**Exercise instructions**
Filter the entries below, keeping only lines with "bmesh".

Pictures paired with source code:
■ ■ ■ ■ ■
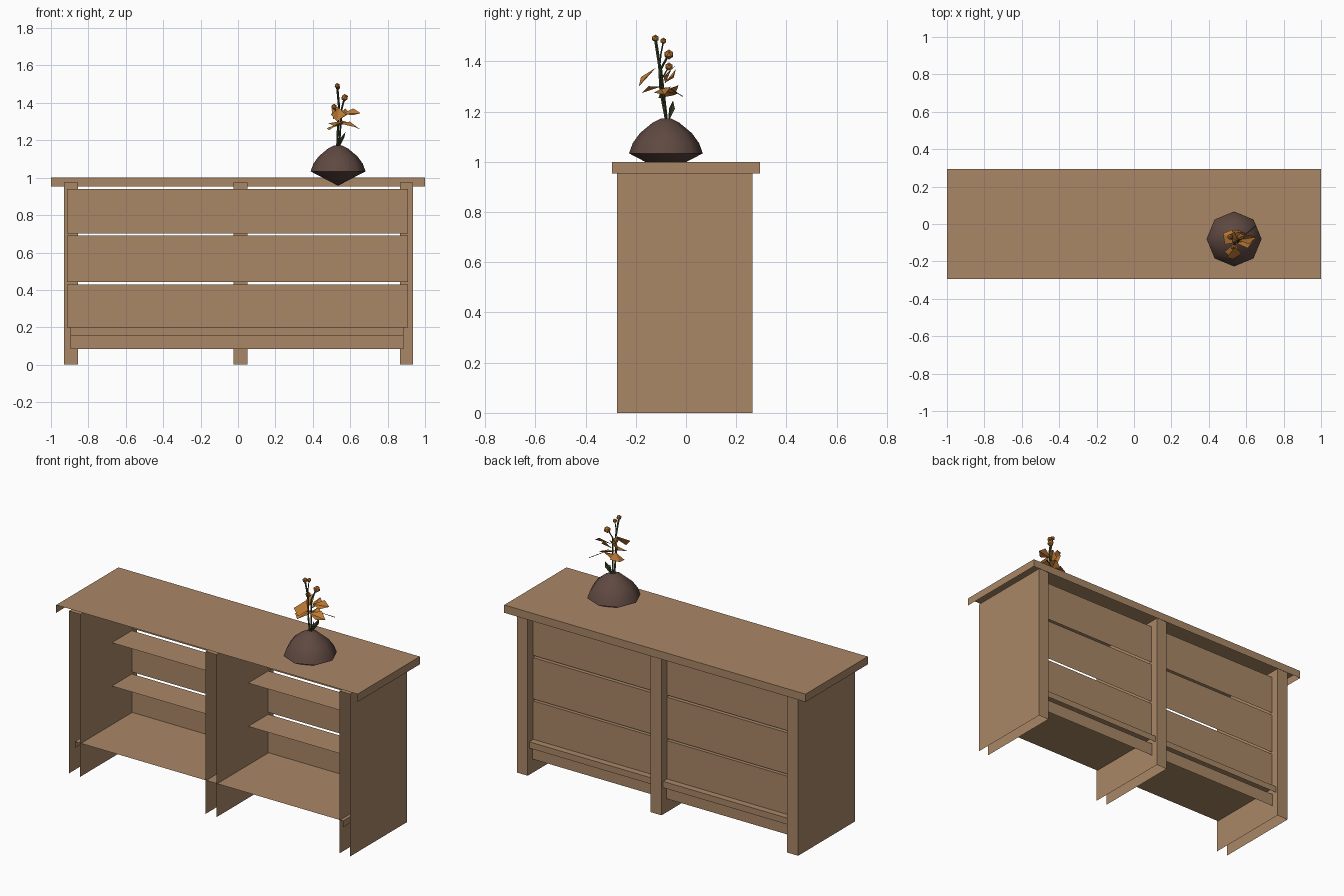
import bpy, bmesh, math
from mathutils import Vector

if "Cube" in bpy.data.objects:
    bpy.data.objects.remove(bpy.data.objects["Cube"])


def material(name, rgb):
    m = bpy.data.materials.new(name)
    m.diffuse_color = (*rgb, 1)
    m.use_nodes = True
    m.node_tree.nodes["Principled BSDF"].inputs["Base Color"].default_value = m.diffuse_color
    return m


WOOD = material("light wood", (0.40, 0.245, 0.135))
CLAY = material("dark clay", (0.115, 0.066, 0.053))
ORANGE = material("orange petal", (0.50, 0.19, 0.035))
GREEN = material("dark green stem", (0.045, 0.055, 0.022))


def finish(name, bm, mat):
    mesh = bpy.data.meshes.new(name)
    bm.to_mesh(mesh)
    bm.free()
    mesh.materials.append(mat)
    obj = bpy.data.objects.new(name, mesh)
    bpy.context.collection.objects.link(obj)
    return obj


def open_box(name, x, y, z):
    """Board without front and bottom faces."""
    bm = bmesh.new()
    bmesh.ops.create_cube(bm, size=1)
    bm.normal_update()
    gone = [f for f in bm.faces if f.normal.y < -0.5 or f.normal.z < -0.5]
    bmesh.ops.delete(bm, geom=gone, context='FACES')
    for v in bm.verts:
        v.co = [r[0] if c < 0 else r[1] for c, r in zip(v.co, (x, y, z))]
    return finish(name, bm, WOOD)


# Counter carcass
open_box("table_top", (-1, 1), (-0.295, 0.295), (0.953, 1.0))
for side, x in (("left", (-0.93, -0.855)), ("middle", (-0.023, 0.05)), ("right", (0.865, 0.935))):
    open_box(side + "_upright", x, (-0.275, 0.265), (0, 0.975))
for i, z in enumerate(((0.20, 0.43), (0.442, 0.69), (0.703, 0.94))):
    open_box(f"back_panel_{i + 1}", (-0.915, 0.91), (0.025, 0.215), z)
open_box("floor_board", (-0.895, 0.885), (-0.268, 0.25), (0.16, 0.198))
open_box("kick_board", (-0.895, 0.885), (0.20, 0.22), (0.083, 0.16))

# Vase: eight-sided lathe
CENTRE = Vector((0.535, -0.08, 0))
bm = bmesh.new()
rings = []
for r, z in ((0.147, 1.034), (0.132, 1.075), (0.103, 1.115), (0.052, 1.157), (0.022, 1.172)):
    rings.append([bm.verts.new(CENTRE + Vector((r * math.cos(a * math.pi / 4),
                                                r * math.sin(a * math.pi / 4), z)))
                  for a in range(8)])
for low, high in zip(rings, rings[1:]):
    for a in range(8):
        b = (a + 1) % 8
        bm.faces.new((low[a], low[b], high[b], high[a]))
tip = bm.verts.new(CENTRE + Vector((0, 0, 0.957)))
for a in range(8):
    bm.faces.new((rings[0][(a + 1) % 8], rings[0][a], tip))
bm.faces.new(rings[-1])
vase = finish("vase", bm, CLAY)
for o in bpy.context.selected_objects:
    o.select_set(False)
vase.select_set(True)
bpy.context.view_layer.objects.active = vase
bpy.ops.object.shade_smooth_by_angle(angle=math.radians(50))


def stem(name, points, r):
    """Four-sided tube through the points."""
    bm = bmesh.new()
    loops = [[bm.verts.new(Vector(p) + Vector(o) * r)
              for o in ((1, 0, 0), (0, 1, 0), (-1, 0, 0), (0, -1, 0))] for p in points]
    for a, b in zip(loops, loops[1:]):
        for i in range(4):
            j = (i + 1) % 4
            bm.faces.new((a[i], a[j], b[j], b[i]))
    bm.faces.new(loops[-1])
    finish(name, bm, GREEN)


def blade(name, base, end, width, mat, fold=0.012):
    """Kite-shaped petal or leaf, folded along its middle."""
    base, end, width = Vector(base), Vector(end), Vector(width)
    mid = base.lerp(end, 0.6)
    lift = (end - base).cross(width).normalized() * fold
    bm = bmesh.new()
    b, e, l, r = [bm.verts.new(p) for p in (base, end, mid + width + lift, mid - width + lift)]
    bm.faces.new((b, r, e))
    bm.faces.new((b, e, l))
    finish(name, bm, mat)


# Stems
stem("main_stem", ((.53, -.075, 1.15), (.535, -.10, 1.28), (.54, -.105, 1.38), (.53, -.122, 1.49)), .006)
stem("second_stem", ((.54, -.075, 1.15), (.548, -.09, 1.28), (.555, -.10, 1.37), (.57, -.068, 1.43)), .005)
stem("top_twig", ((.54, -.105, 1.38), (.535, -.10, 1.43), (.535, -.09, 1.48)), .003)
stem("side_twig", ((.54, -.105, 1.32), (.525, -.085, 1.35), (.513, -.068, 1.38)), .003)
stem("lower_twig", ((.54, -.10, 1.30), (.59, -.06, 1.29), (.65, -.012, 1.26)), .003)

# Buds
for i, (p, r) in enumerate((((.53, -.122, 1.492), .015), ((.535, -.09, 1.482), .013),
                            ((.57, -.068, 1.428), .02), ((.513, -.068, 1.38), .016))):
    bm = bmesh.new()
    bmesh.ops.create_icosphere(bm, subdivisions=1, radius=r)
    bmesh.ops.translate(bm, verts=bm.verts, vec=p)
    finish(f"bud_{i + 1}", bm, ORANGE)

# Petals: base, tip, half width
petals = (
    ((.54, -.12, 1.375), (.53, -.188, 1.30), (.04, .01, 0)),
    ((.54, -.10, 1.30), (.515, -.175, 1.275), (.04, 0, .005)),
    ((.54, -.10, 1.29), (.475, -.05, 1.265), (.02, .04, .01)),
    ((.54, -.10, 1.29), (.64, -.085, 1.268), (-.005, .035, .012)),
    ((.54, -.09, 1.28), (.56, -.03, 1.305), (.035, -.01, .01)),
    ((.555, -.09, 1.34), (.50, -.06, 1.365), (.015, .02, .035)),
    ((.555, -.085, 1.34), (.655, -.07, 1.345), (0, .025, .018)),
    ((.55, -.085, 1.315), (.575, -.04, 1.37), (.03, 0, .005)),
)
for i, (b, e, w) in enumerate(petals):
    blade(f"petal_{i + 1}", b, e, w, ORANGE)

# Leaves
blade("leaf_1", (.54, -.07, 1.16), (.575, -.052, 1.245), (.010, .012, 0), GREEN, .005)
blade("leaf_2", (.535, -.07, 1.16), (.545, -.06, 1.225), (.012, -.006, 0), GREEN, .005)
■ ■ ■ ■ ■
**Exercise output**
import bpy, bmesh, math
    bm = bmesh.new()
    bmesh.ops.create_cube(bm, size=1)
    bmesh.ops.delete(bm, geom=gone, context='FACES')
bm = bmesh.new()
    bm = bmesh.new()
    bm = bmesh.new()
    bm = bmesh.new()
    bmesh.ops.create_icosphere(bm, subdivisions=1, radius=r)
    bmesh.ops.translate(bm, verts=bm.verts, vec=p)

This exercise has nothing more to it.